> **Activity**: Where in the records does the word "return" occur? Copy each line in which it does.

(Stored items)
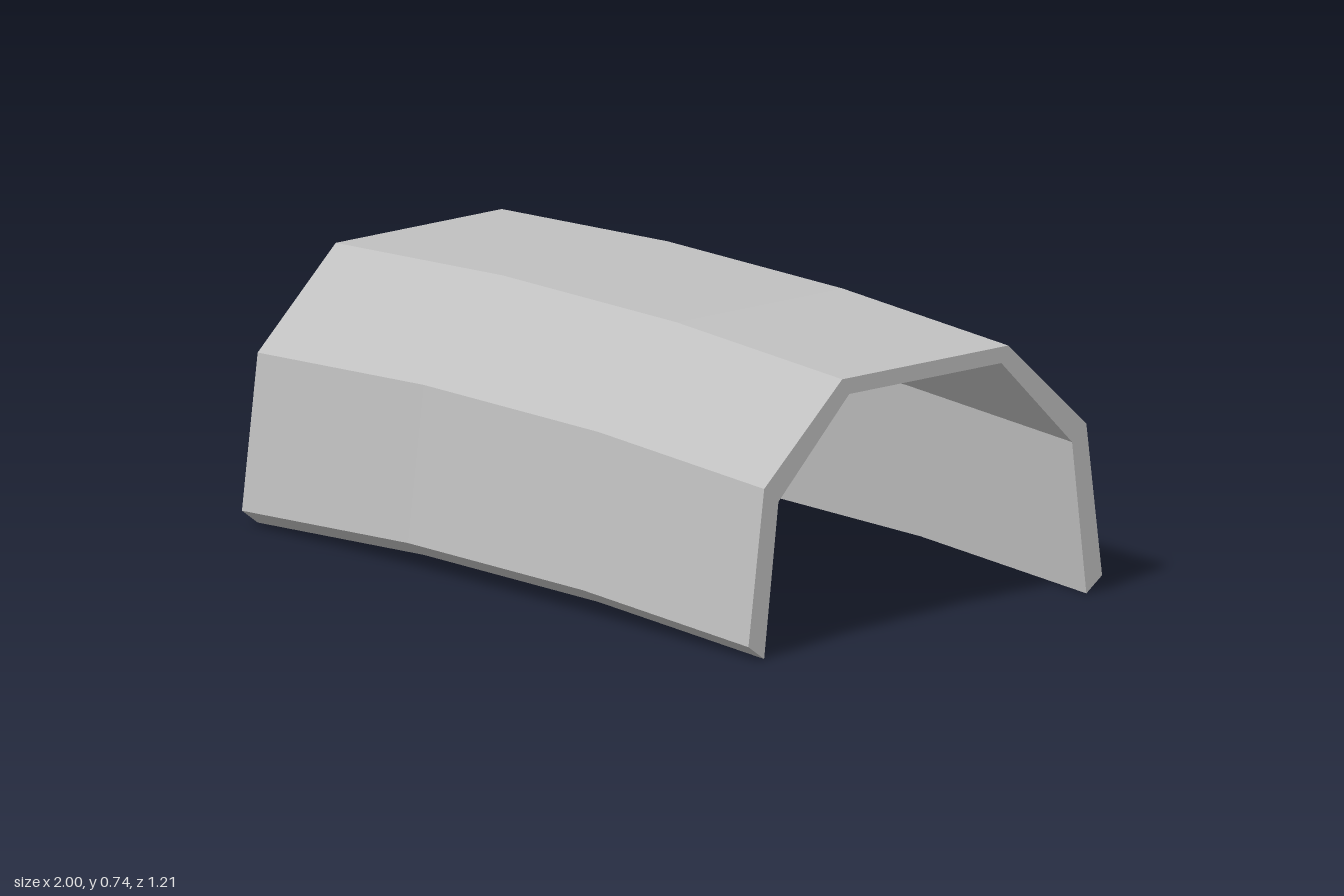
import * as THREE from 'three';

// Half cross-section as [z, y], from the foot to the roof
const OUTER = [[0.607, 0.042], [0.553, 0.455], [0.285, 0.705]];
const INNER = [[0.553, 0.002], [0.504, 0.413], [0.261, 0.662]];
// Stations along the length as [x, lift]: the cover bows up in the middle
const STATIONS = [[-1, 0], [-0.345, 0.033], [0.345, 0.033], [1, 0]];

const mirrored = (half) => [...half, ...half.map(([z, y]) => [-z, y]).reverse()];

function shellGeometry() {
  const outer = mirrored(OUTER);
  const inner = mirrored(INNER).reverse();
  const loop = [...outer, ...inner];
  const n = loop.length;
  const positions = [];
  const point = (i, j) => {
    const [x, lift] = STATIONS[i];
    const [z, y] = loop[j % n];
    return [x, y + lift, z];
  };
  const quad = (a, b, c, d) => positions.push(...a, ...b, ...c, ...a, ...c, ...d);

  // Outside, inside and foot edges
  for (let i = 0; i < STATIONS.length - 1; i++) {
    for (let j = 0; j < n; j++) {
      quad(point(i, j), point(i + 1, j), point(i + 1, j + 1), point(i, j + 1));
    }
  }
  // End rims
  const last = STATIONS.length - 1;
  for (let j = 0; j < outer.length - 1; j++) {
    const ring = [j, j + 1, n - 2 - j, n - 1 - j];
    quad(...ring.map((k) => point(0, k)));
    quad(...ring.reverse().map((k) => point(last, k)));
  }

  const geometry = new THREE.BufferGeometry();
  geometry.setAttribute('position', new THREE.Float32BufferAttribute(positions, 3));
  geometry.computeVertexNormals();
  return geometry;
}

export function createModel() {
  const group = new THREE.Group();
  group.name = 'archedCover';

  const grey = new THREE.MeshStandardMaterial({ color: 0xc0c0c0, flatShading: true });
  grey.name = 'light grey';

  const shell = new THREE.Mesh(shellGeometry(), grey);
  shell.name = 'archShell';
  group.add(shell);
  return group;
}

> **Response below**:
    return [x, y + lift, z];
  return geometry;
  return group;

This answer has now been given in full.